State, as a number alone, how many lines of the data contain the string "profiles".

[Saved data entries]
════════════════

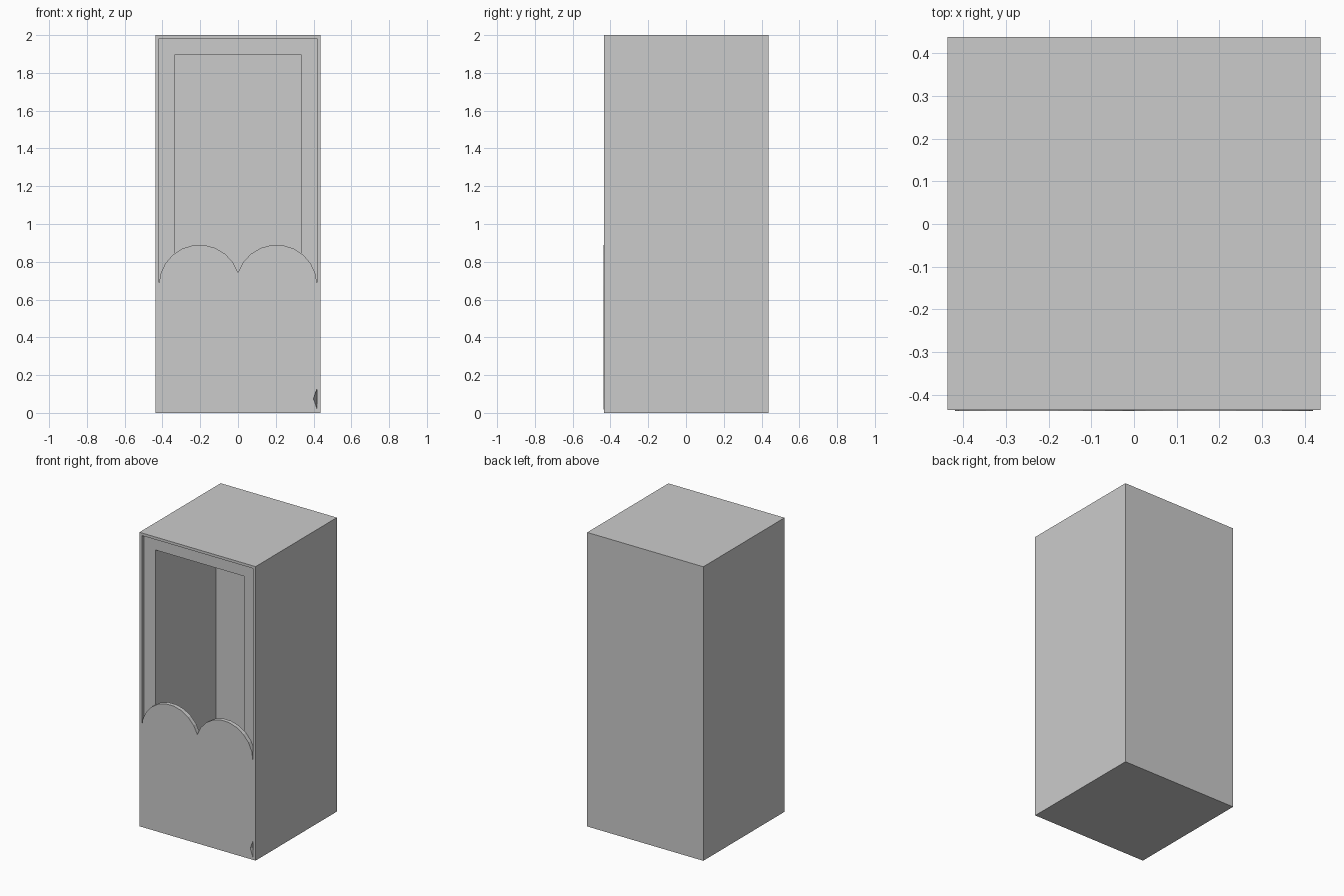
import bpy, bmesh, math
from mathutils import Vector

cube = bpy.data.objects.get("Cube")
if cube:
    bpy.data.objects.remove(cube, do_unlink=True)

# One plain grey for every part
grey = bpy.data.materials.new("light_grey")
grey.use_nodes = True
colour = (0.6, 0.6, 0.6, 1)
grey.diffuse_color = colour
grey.node_tree.nodes["Principled BSDF"].inputs["Base Color"].default_value = colour

HALF, HEIGHT = 0.437, 2.0
FRONT, BACK = -0.435, 0.438
RIM = 0.018          # width of the outer front rim
FRAME = 0.085        # width of the stepped frame
STEP = 0.025         # depth of the shallow step
INNER_BACK = 0.24    # back wall of the cavity


def finish(bm, name):
    bmesh.ops.recalc_face_normals(bm, faces=bm.faces)
    mesh = bpy.data.meshes.new(name)
    bm.to_mesh(mesh)
    bm.free()
    mesh.materials.append(grey)
    obj = bpy.data.objects.new(name, mesh)
    bpy.context.collection.objects.link(obj)
    return obj


def push_in(bm, face, depth):
    new = bmesh.ops.extrude_discrete_faces(bm, faces=[face])["faces"][0]
    bmesh.ops.translate(bm, verts=new.verts, vec=(0, depth, 0))
    return new


# Cabinet: a tall box with a stepped frame and a deep cavity in the front
bm = bmesh.new()
bmesh.ops.create_cube(bm, size=1)
bmesh.ops.scale(bm, vec=(2 * HALF, BACK - FRONT, HEIGHT), verts=bm.verts)
bmesh.ops.translate(bm, vec=(0, (FRONT + BACK) / 2, HEIGHT / 2), verts=bm.verts)
front = min(bm.faces, key=lambda f: f.calc_center_median().y)
bmesh.ops.inset_region(bm, faces=[front], thickness=RIM, use_even_offset=True)
front = push_in(bm, front, STEP)
bmesh.ops.inset_region(bm, faces=[front], thickness=FRAME, use_even_offset=True)
push_in(bm, front, INNER_BACK - FRONT - STEP)
finish(bm, "cabinet_shell")

# Front panel: two round lobes on top, set in the step of the frame
SIDE = HALF - RIM
PANEL_FRONT = FRONT - 0.003
RADIUS, LOBE_X, LOBE_Z, SEGMENTS = 0.215, 0.204, 0.675, 10
notch_z = 0.075
dip = math.acos(LOBE_X / RADIUS)


def lobe(centre, start, end):
    points = []
    for i in range(SEGMENTS + 1):
        a = start + (end - start) * i / SEGMENTS
        points.append((centre + RADIUS * math.cos(a), LOBE_Z + RADIUS * math.sin(a)))
    return points


outline = [(-SIDE, RIM), (SIDE, RIM), (SIDE, notch_z), (SIDE, 0.13)]
outline += lobe(LOBE_X, 0, math.pi - dip)
outline += lobe(-LOBE_X, dip, math.pi)[1:]

bm = bmesh.new()
verts = [bm.verts.new((x, PANEL_FRONT, z)) for x, z in outline]
face = bm.faces.new(verts)
ext = bmesh.ops.extrude_face_region(bm, geom=[face])["geom"]
back_verts = [v for v in ext if isinstance(v, bmesh.types.BMVert)]
bmesh.ops.translate(bm, verts=back_verts, vec=(0, FRONT + STEP - PANEL_FRONT, 0))
# Small chipped notch low on the left edge
verts[2].co += Vector((-0.02, 0, 0))
finish(bm, "scalloped_front_panel")
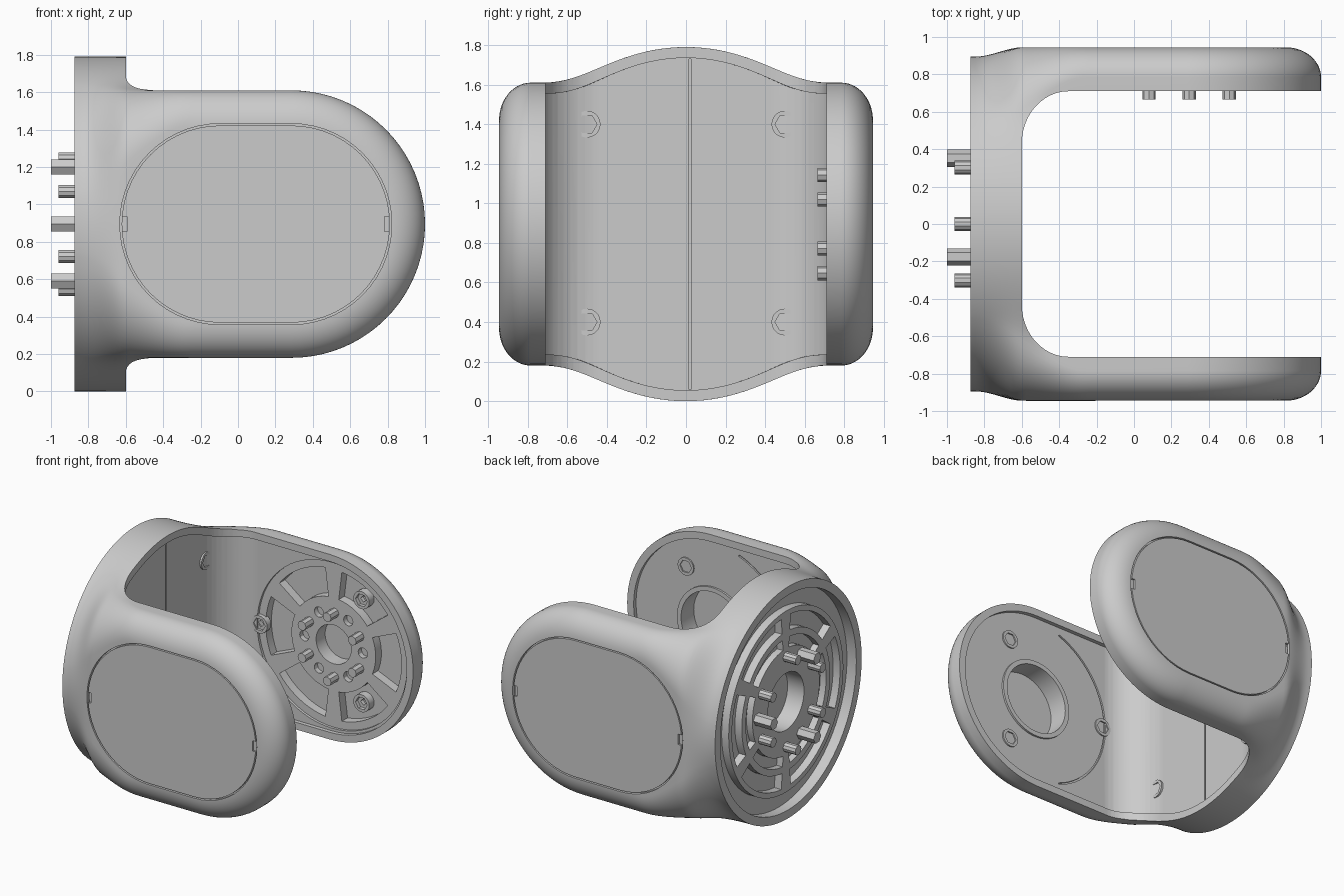
import bpy, bmesh
from math import sin, cos, pi, sqrt, radians

if "Cube" in bpy.data.objects:
    bpy.data.objects.remove(bpy.data.objects["Cube"], do_unlink=True)

CZ = 0.895          # height of the main axis
PX = 0.285          # pivot position along the arms
BACK = -0.875       # mounting face

grey = bpy.data.materials.new("satin_grey")
grey.use_nodes = True
grey.diffuse_color = (0.6, 0.6, 0.6, 1)
grey.node_tree.nodes["Principled BSDF"].inputs["Base Color"].default_value = (0.6, 0.6, 0.6, 1)


def finish(bm, name):
    bmesh.ops.recalc_face_normals(bm, faces=bm.faces)
    mesh = bpy.data.meshes.new(name)
    bm.to_mesh(mesh)
    bm.free()
    mesh.materials.append(grey)
    ob = bpy.data.objects.new(name, mesh)
    bpy.context.collection.objects.link(ob)
    return ob


def prism(name, profiles, axis, lo, hi):
    """Extrude closed 2D profiles along an axis between two positions."""
    place = {"x": lambda u, v, d: (d, u, v), "y": lambda u, v, d: (u, d, v),
             "z": lambda u, v, d: (u, v, d)}[axis]
    bm = bmesh.new()
    for pts in profiles:
        a = [bm.verts.new(place(u, v, lo)) for u, v in pts]
        b = [bm.verts.new(place(u, v, hi)) for u, v in pts]
        bm.faces.new(a)
        bm.faces.new(b[::-1])
        for i in range(len(a)):
            j = (i + 1) % len(a)
            bm.faces.new((a[i], b[i], b[j], a[j]))
    return finish(bm, name)


def arc(u, v, r, start, end, n):
    return [(u + r * cos(radians(start + (end - start) * i / n)),
             v + r * sin(radians(start + (end - start) * i / n))) for i in range(n + 1)]


def circle(u, v, r, n=64):
    return arc(u, v, r, 0, 360, n)[:-1]


def sectors(u, v, r0, r1, half):
    return [arc(u, v, r1, a - half, a + half, 10) + arc(u, v, r0, a + half, a - half, 10)
            for a in range(0, 360, 60)]


def polar(u, v, r, angles):
    return [(u + r * cos(radians(a)), v + r * sin(radians(a))) for a in angles]


def stadium(u0, u1, r):
    return arc(u1, CZ, r, -90, 90, 28) + arc(u0, CZ, r, 90, 270, 28)


def boolean(ob, cutter, op="DIFFERENCE"):
    mod = ob.modifiers.new("cut", "BOOLEAN")
    mod.operation, mod.solver, mod.object = op, "EXACT", cutter
    bpy.context.view_layer.objects.active = ob
    bpy.ops.object.modifier_apply(modifier=mod.name)
    bpy.data.objects.remove(cutter, do_unlink=True)


def ease(t):
    t = min(max(t, 0), 1)
    return t * t * (3 - 2 * t)


def half_section(x, inset):
    """Upper half outline at x: a disc flowing into a rounded rectangle."""
    soft = 1 - ease((x - BACK) / 0.62)
    h, wide, cy, ch = 0.715 - inset, 0.945, 0.16 + 0.3 * soft, 0.19 + 0.34 * soft
    side = [(wide, (h - ch) * i / 6) for i in range(6)]
    side += [(wide - cy + cy * cos(i * pi / 28), h - ch + ch * sin(i * pi / 28)) for i in range(15)]
    top = [((wide - cy) * (1 - i / 16), h) for i in range(1, 32)]
    rc = 0.895 - inset
    limit = rc - 0.4 * ease((x + 0.5) / 0.22)
    w = ease((x - BACK - 0.03) / 0.25)
    out = []
    for y, z in side + top + [(-y, z) for y, z in reversed(side)]:
        rad = sqrt(y * y + z * z)
        blend = 0.01 + 0.16 * z / rad
        both = max(rad, limit) + max(blend - abs(rad - limit), 0) ** 2 / (4 * blend)
        k = (rc + (both - rc) * w) / rad
        out.append((y * k, z * k))
    return out


def bracket_solid(name, inset):
    """Loft along the arms, then turn the last section around the nose."""
    xs = [BACK + 0.65 * i / 24 for i in range(25)] + [-0.1, 0.1, PX]
    rows = [[(x, y, CZ + z) for y, z in half_section(x, inset)] for x in xs]
    nose = half_section(PX, inset)
    for i in range(1, 40):
        a = pi * i / 40
        rows.append([(PX + r * sin(a), y, CZ + r * cos(a)) for y, r in nose])
    rows += [[(x, y, CZ - z) for y, z in half_section(x, inset)] for x in reversed(xs)]
    bm = bmesh.new()
    grid = [[bm.verts.new(p) for p in row] for row in rows]
    for a, b in zip(grid, grid[1:]):
        for i in range(len(a) - 1):
            bm.faces.new((a[i], a[i + 1], b[i + 1], b[i]))
    bmesh.ops.remove_doubles(bm, verts=bm.verts, dist=0.0005)
    bmesh.ops.holes_fill(bm, edges=[e for e in bm.edges if e.is_boundary], sides=0)
    return finish(bm, name)


def cavity(name, grow):
    """Tall U-shaped block that opens the space between the arms."""
    curve = [(-0.35 - (0.25 + grow) * sin(i * pi / 24), 0.43 + (0.28 + grow) * cos(i * pi / 24))
             for i in range(13)]
    pts = [(2, 0.71 + grow)] + curve + [(x, -y) for x, y in reversed(curve)] + [(2, -0.71 - grow)]
    return prism(name, [pts], "z", -1, 3)


# Main body: open bracket with a lip around the recessed inner lining
body = bracket_solid("bracket_body", 0)
lining = bracket_solid("lining_cutter", 0.055)
boolean(lining, cavity("lining_limit", 0.03), "INTERSECT")
boolean(body, cavity("cavity_cutter", 0))
boolean(body, lining)

# Outer cover plates with a thin gap and two pry notches
for s, name in ((-1, "front_cover"), (1, "back_cover")):
    boolean(body, prism("cover_pocket", [stadium(-0.095, PX, 0.537)], "y", s * 0.92, s * 1.1))
    cover = prism(name, [stadium(-0.095, PX, 0.527)], "y", s * 0.915, s * 0.944)
    notches = [[(x - 0.018, CZ - 0.04), (x + 0.018, CZ - 0.04), (x + 0.018, CZ + 0.04),
                (x - 0.018, CZ + 0.04)] for x in (-0.612, 0.802)]
    boolean(cover, prism("notch_cutter", notches, "y", s * 0.93, s * 1.1))

# Back arm: drive flange with six pockets and a centre bore
for profiles, depth in (([circle(PX, CZ, 0.64)], 0.76),
                        (sectors(PX, CZ, 0.36, 0.58, 23), 0.83),
                        ([circle(PX, CZ, 0.15, 32)], 0.87),
                        ([circle(u, v, 0.04, 12) for u, v in polar(PX, CZ, 0.25, range(0, 360, 60))], 0.80)):
    boolean(body, prism("flange_cutter", profiles, "y", 0.6, depth))
prism("flange_pins", [circle(u, v, 0.036, 8) for u, v in polar(PX + 0.01, CZ, 0.248, range(30, 390, 60))],
      "y", 0.665, 0.78)

# Front arm: bearing bore with a raised lip and a fine circular groove
boolean(body, prism("bore_cutter", [circle(PX, CZ, 0.265)], "y", -0.6, -0.88))
lip = prism("bearing_lip", [circle(PX, CZ, 0.30)], "y", -0.725, -0.75)
boolean(lip, prism("lip_cutter", [circle(PX, CZ, 0.265)], "y", -0.6, -0.9))
boolean(body, prism("groove_cutter", [arc(PX, CZ, 0.645, 110, 250, 30) + arc(PX, CZ, 0.632, 250, 110, 30)],
                    "y", -0.7, -0.752))

# Mounting face: rim, sunken ring, raised hub plate with two rows of pockets, centre bore
boolean(body, prism("mount_recess", [circle(0, CZ, 0.83, 96)], "x", -1.2, BACK + 0.08))
hub = prism("mount_hub", [circle(0, CZ, 0.7, 80)], "x", BACK + 0.02, BACK + 0.12)
for profiles, depth in ((sectors(0, CZ, 0.54, 0.66, 25), 0.079),
                        (sectors(0, CZ, 0.41, 0.49, 25), 0.07),
                        ([circle(0, CZ, 0.22, 40)], 0.2)):
    boolean(hub, prism("hub_cutter", profiles, "x", -1.2, BACK + depth))
boolean(body, prism("mount_bore", [circle(0, CZ, 0.22, 40)], "x", -1.2, BACK + 0.16))
prism("short_mount_pins", [circle(u, v, 0.037, 10) for u, v in polar(0, CZ, 0.348, range(30, 390, 60))],
      "x", -0.96, -0.8)
prism("long_mount_pins", [circle(u, v, 0.046, 6) for u, v in polar(0, CZ, 0.352, (0, 120, 240))],
      "x", -1.0, -0.8)

# Seam down the middle of the inner wall
boolean(body, prism("seam_cutter", [[(0.016, 0.06), (0.026, 0.06), (0.026, 1.73), (0.016, 1.73)]],
                    "x", -0.5, -0.64))


def screws(name, spots, axis, base, top):
    """Round heads with a square drive socket."""
    heads = prism(name, [circle(u, v, 0.068, 20) for u, v in spots], axis, base, top)
    step = base - top
    boolean(heads, prism("dish", [circle(u, v, 0.05, 6) for u, v in spots], axis, top - step, top + step * 0.4))
    boolean(heads, prism("socket", [circle(u, v, 0.026, 4) for u, v in spots], axis, top - step, top + step * 0.8))


screws("wall_screws", [(y, z) for y in (-0.5, 0.5) for z in (0.4, 1.4)], "x", -0.655, -0.615)
pair = polar(PX, CZ, 0.46, (-60, 60))
screws("back_arm_screws", pair, "y", 0.84, 0.77)
screws("front_arm_screws", pair, "y", -0.76, -0.73)
for s, name in ((1, "back_corner_screw"), (-1, "front_corner_screw")):
    screws(name, [(-0.33, CZ)], "y", s * 0.78, s * 0.73)

# Smooth shading with crisp edges
for ob in bpy.context.scene.objects:
    if ob.type == "MESH":
        bpy.ops.object.select_all(action="DESELECT")
        ob.select_set(True)
        bpy.context.view_layer.objects.active = ob
        bpy.ops.object.shade_smooth_by_angle(angle=radians(30))
        weighted = ob.modifiers.new("weighted_normals", "WEIGHTED_NORMAL")
        weighted.keep_sharp = True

════════════════

* _SOLUTION TO THE PROBLEM_:
7